The visually appealing result (whole green mint leaves, bits of yellow pineapple, opaque white liquid) is a balanced swirl of tart and sweet flavors with a refreshing alcohol bite.
"Five years ago, only a handful of places were able to promote the fresh-bar concept — in New York and perhaps Chicago," said Lafranconi. "Now it's becoming more contagious. Mixologists are popping up like mushrooms and along with them, cocktail lounges.
"It's a great business card for the venue because people spread the word (that) there's much more craftsmanship involved. More commitment."
SHAKEN & STIRRED: DALE DEGROFF
Master mixologist Dale DeGroff earned his “king of cocktails” moniker with a determination to restore the American cocktail to its pre-Prohibition luster. Following classic bar service rules of no soda guns, no pre-mixes and all fresh ingredients, he has become the go-to consultant for restaurant and hospitality businesses worldwide looking to freshen up their beverage programs. The Halekulani’s director of beverage arts in residence since 2004, DeGroff talked to TGIF about the fresh cocktail movement.
How is the fresh cocktail movement progressing?
It’s still on the verge. There’s a lot of fine, fresh-fruit bars that have opened in the big cities. But it’s still a drop in the bucket, in a sense, because 95 percent to 98 percent of the bartenders in the U.S. are employed by big restaurant groups (and) the theme groups. … We are just starting to make inroads into the big hotel chains.”
What are the basics for a fresh-ingredient bar?
You cannot have a cutting-edge beverage program unless you have fresh-squeezed lemon and lime juice in-house. … Lemon and lime are the basis of so many drinks. It provides the acid that balances the sweet. Without it, all you have is a bunch of sweet liqueurs mixed together with some orange juice.
Cutting edge is all about ingredients, balance and recipe knowledge. And until all of that comes together and until we have the kind of training in place where bartenders can have those skills the way chefs do, it ain’t gonna happen on a larger scale.
No matter how elaborate the recipe, is the modern fresh-ingredient cocktail really just a classic cocktail updated?
In one sense. Because in those days, there were no artificial ingredients. (Artificial) ingredients came in post-Prohibition when (bar owners) tried to figure out how to create some consistency from an unskilled labor pool.

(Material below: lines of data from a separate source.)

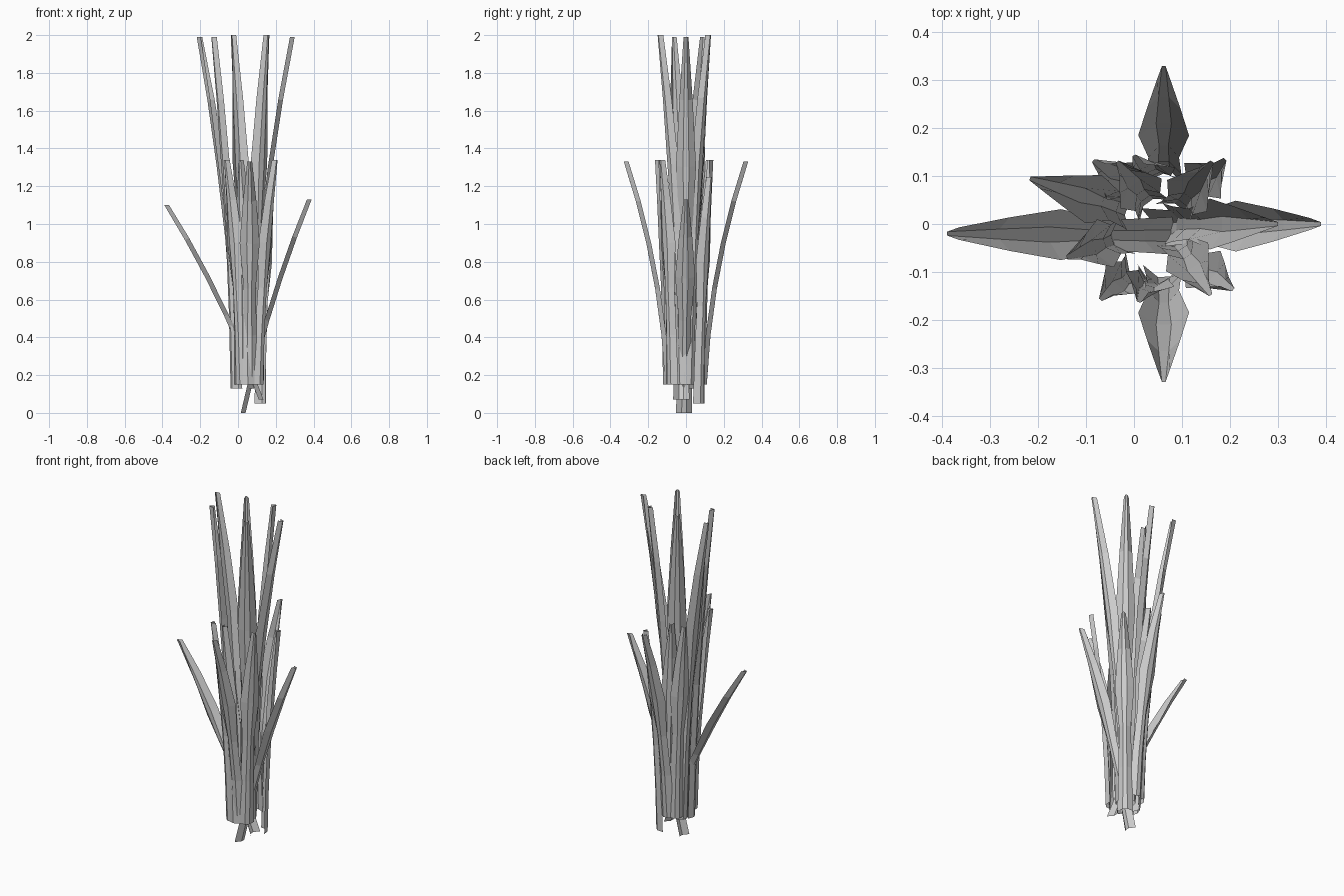
import bpy
import math
from mathutils import Vector

cube = bpy.data.objects.get("Cube")
if cube:
    bpy.data.objects.remove(cube, do_unlink=True)

grey = bpy.data.materials.new("pale_grey")
grey.use_nodes = True
COLOUR = (0.6, 0.6, 0.6, 1)
grey.diffuse_color = COLOUR
grey.node_tree.nodes["Principled BSDF"].inputs["Base Color"].default_value = COLOUR

CENTRE = Vector((0.06, 0, 0))
# Stations along a blade from foot to tip: (share of length, half width)
STATIONS = ((0, 0.043), (0.22, 0.037), (0.43, 0.032), (0.63, 0.053), (0.82, 0.035), (1, 0.013))
# Folded cross-section: (share of half width sideways, share of depth inward)
SECTION = ((-1, 1), (-0.3, 0), (0.3, 0), (1, 1))
DEPTH = 0.025


def blade(name, foot, tip, lean=0.13, facing=None):
    """A creased leaf that rises from its foot and arches out to its tip."""
    foot, tip = Vector(foot), Vector(tip)
    bend = foot.lerp(tip, lean)
    bend.z = (foot.z + tip.z) / 2
    out = Vector((tip.x - CENTRE.x, tip.y, 0)).normalized()
    if facing is not None:
        out = Vector((math.cos(facing), math.sin(facing), 0))
    side = Vector((-out.y, out.x, 0))
    verts, faces = [], []
    last = len(STATIONS) - 1
    n = len(SECTION)
    for i, (t, half) in enumerate(STATIONS):
        p = foot * (1 - t) ** 2 + bend * 2 * t * (1 - t) + tip * t * t
        along = ((bend - foot) * (1 - t) + (tip - bend) * t).normalized()
        inward = side.cross(along).normalized()
        if inward.dot(out) > 0:
            inward = -inward
        # Keep the foot and tip cut level
        if i in (0, last):
            inward = -out
        for s, d in SECTION:
            verts.append(p + side * s * half + inward * d * DEPTH)
    for i in range(last):
        for j in range(n - 1):
            a = i * n + j
            faces.append((a, a + 1, a + n + 1, a + n))
    mesh = bpy.data.meshes.new(name)
    mesh.from_pydata(verts, [], faces)
    mesh.materials.append(grey)
    obj = bpy.data.objects.new(name, mesh)
    bpy.context.scene.collection.objects.link(obj)


# Tall inner blades
tall = [
    ((-0.015, 0.03, 0.13), (-0.217, 0.095, 1.99)),
    ((-0.035, -0.03, 0.13), (-0.14, -0.07, 1.99)),
    ((0.03, 0.045, 0.15), (-0.035, 0.13, 2.0)),
    ((0.095, -0.04, 0.15), (0.16, -0.148, 2.0)),
    ((0.095, 0.035, 0.15), (0.163, 0.13, 2.0)),
    ((0.085, 0, 0.13), (0.3, 0, 1.99)),
]
for i, (foot, tip) in enumerate(tall):
    blade(f"tall_blade_{i + 1}", foot, tip)

# Middle blades round the outside of the clump
middle = [
    ((0.0, -0.105, 0.15), (-0.07, -0.158, 1.34)),
    ((0.04, -0.118, 0.15), (0.01, -0.163, 1.34)),
    ((0.125, -0.09, 0.15), (0.207, -0.137, 1.34)),
    ((0.135, 0.085, 0.05), (0.19, 0.135, 1.25)),
    ((0.0, 0.085, 0.15), (-0.085, 0.132, 1.34)),
    ((0.05, 0.1, 0.15), (0.0, 0.143, 1.34)),
]
for i, (foot, tip) in enumerate(middle):
    blade(f"middle_blade_{i + 1}", foot, tip)

# Arching blades at the front and back
for name, s in (("front", -1), ("back", 1)):
    blade(f"{name}_arching_blade", (0.062, 0.11 * s, 0.15), (0.062, 0.329 * s, 1.33), 0.12)

# Short blades that splay sideways and cross at the foot
blade("left_splayed_blade", (0.04, -0.01, 0), (0.39, 0, 1.13), 0.35, 0)
blade("right_splayed_blade", (0.11, -0.025, 0.07), (-0.39, -0.02, 1.1), 0.37, math.pi)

On the other hand, it is different today. The whole business of savory- and culinary-style ingredients being introduced into the cocktail really didn’t exist in the 19th century. You didn’t find sage, basil, thyme and all these things entering into cocktails.
Now that we have a global community, I can get ingredients from Southeast Asia tomorrow. … So much more is possible now than it once was.
Reach Derek Paiva at email@example.com.